Plain-text document sources
- - -
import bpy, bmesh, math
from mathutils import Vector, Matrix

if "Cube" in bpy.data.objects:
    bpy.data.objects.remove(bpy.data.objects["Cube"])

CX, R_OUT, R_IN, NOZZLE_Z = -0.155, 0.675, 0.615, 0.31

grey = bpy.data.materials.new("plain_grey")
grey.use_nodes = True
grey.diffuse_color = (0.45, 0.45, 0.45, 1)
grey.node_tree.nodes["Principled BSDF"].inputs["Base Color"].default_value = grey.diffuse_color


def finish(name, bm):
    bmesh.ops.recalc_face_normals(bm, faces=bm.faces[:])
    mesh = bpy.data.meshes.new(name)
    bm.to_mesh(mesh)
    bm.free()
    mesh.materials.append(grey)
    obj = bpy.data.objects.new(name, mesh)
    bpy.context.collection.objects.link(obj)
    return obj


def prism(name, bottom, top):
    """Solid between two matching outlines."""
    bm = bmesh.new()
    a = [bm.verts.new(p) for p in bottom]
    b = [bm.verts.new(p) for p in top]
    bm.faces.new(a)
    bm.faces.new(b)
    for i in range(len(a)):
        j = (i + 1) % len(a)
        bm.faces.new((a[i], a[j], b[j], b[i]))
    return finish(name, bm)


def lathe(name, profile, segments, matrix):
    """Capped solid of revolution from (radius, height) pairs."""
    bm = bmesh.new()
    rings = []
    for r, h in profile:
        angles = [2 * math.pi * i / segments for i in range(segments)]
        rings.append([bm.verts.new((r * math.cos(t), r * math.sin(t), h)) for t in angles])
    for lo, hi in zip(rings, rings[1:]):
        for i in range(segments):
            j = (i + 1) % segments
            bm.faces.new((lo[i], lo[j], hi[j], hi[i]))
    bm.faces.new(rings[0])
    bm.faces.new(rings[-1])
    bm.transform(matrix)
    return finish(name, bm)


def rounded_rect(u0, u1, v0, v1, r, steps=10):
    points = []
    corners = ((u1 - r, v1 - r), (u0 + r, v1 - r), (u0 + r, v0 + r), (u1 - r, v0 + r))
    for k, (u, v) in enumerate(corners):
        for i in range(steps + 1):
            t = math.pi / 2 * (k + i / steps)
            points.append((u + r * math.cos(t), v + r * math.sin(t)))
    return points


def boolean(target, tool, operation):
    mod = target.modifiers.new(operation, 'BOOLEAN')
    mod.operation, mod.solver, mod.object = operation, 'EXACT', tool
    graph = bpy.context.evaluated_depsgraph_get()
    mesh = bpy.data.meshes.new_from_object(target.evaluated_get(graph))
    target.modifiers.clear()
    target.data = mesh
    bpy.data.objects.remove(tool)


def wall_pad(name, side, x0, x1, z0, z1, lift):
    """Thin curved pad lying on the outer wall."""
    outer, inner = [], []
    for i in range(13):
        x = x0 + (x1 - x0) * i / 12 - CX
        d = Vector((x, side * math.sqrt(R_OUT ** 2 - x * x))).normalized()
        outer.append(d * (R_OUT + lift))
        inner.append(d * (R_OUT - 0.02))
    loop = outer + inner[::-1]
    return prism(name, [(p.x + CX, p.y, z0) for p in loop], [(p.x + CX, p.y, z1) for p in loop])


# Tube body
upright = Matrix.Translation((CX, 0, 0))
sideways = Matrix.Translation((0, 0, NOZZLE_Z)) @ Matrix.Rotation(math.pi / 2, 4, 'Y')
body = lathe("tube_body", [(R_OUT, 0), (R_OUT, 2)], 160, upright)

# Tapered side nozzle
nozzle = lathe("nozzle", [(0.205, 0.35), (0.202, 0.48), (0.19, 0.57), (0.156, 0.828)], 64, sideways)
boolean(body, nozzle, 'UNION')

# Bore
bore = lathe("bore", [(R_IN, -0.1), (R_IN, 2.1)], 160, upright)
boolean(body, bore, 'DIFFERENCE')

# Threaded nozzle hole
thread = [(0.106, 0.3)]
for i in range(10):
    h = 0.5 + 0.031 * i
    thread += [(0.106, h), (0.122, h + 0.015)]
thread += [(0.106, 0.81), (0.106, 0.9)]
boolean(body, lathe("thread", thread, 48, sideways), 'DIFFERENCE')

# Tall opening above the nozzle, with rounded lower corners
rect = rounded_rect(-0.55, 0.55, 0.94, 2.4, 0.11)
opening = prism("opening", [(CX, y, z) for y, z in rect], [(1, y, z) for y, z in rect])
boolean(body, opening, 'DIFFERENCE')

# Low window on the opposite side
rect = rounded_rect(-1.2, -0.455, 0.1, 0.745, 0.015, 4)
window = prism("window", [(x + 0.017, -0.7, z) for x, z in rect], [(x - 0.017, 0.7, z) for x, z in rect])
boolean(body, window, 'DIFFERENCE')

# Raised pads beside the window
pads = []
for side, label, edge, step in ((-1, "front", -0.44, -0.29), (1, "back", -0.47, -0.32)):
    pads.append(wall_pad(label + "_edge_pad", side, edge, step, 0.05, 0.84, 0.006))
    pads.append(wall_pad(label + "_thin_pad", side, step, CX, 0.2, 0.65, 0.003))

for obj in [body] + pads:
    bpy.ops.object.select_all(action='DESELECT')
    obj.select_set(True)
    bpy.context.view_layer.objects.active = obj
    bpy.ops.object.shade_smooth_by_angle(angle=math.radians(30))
- - -
§ Try it:
Make a verbatim copy of every entry shown above.

§ Output for this exercise:
import bpy, bmesh, math
from mathutils import Vector, Matrix

if "Cube" in bpy.data.objects:
    bpy.data.objects.remove(bpy.data.objects["Cube"])

CX, R_OUT, R_IN, NOZZLE_Z = -0.155, 0.675, 0.615, 0.31

grey = bpy.data.materials.new("plain_grey")
grey.use_nodes = True
grey.diffuse_color = (0.45, 0.45, 0.45, 1)
grey.node_tree.nodes["Principled BSDF"].inputs["Base Color"].default_value = grey.diffuse_color


def finish(name, bm):
    bmesh.ops.recalc_face_normals(bm, faces=bm.faces[:])
    mesh = bpy.data.meshes.new(name)
    bm.to_mesh(mesh)
    bm.free()
    mesh.materials.append(grey)
    obj = bpy.data.objects.new(name, mesh)
    bpy.context.collection.objects.link(obj)
    return obj


def prism(name, bottom, top):
    """Solid between two matching outlines."""
    bm = bmesh.new()
    a = [bm.verts.new(p) for p in bottom]
    b = [bm.verts.new(p) for p in top]
    bm.faces.new(a)
    bm.faces.new(b)
    for i in range(len(a)):
        j = (i + 1) % len(a)
        bm.faces.new((a[i], a[j], b[j], b[i]))
    return finish(name, bm)


def lathe(name, profile, segments, matrix):
    """Capped solid of revolution from (radius, height) pairs."""
    bm = bmesh.new()
    rings = []
    for r, h in profile:
        angles = [2 * math.pi * i / segments for i in range(segments)]
        rings.append([bm.verts.new((r * math.cos(t), r * math.sin(t), h)) for t in angles])
    for lo, hi in zip(rings, rings[1:]):
        for i in range(segments):
            j = (i + 1) % segments
            bm.faces.new((lo[i], lo[j], hi[j], hi[i]))
    bm.faces.new(rings[0])
    bm.faces.new(rings[-1])
    bm.transform(matrix)
    return finish(name, bm)


def rounded_rect(u0, u1, v0, v1, r, steps=10):
    points = []
    corners = ((u1 - r, v1 - r), (u0 + r, v1 - r), (u0 + r, v0 + r), (u1 - r, v0 + r))
    for k, (u, v) in enumerate(corners):
        for i in range(steps + 1):
            t = math.pi / 2 * (k + i / steps)
            points.append((u + r * math.cos(t), v + r * math.sin(t)))
    return points


def boolean(target, tool, operation):
    mod = target.modifiers.new(operation, 'BOOLEAN')
    mod.operation, mod.solver, mod.object = operation, 'EXACT', tool
    graph = bpy.context.evaluated_depsgraph_get()
    mesh = bpy.data.meshes.new_from_object(target.evaluated_get(graph))
    target.modifiers.clear()
    target.data = mesh
    bpy.data.objects.remove(tool)


def wall_pad(name, side, x0, x1, z0, z1, lift):
    """Thin curved pad lying on the outer wall."""
    outer, inner = [], []
    for i in range(13):
        x = x0 + (x1 - x0) * i / 12 - CX
        d = Vector((x, side * math.sqrt(R_OUT ** 2 - x * x))).normalized()
        outer.append(d * (R_OUT + lift))
        inner.append(d * (R_OUT - 0.02))
    loop = outer + inner[::-1]
    return prism(name, [(p.x + CX, p.y, z0) for p in loop], [(p.x + CX, p.y, z1) for p in loop])


# Tube body
upright = Matrix.Translation((CX, 0, 0))
sideways = Matrix.Translation((0, 0, NOZZLE_Z)) @ Matrix.Rotation(math.pi / 2, 4, 'Y')
body = lathe("tube_body", [(R_OUT, 0), (R_OUT, 2)], 160, upright)

# Tapered side nozzle
nozzle = lathe("nozzle", [(0.205, 0.35), (0.202, 0.48), (0.19, 0.57), (0.156, 0.828)], 64, sideways)
boolean(body, nozzle, 'UNION')

# Bore
bore = lathe("bore", [(R_IN, -0.1), (R_IN, 2.1)], 160, upright)
boolean(body, bore, 'DIFFERENCE')

# Threaded nozzle hole
thread = [(0.106, 0.3)]
for i in range(10):
    h = 0.5 + 0.031 * i
    thread += [(0.106, h), (0.122, h + 0.015)]
thread += [(0.106, 0.81), (0.106, 0.9)]
boolean(body, lathe("thread", thread, 48, sideways), 'DIFFERENCE')

# Tall opening above the nozzle, with rounded lower corners
rect = rounded_rect(-0.55, 0.55, 0.94, 2.4, 0.11)
opening = prism("opening", [(CX, y, z) for y, z in rect], [(1, y, z) for y, z in rect])
boolean(body, opening, 'DIFFERENCE')

# Low window on the opposite side
rect = rounded_rect(-1.2, -0.455, 0.1, 0.745, 0.015, 4)
window = prism("window", [(x + 0.017, -0.7, z) for x, z in rect], [(x - 0.017, 0.7, z) for x, z in rect])
boolean(body, window, 'DIFFERENCE')

# Raised pads beside the window
pads = []
for side, label, edge, step in ((-1, "front", -0.44, -0.29), (1, "back", -0.47, -0.32)):
    pads.append(wall_pad(label + "_edge_pad", side, edge, step, 0.05, 0.84, 0.006))
    pads.append(wall_pad(label + "_thin_pad", side, step, CX, 0.2, 0.65, 0.003))

for obj in [body] + pads:
    bpy.ops.object.select_all(action='DESELECT')
    obj.select_set(True)
    bpy.context.view_layer.objects.active = obj
    bpy.ops.object.shade_smooth_by_angle(angle=math.radians(30))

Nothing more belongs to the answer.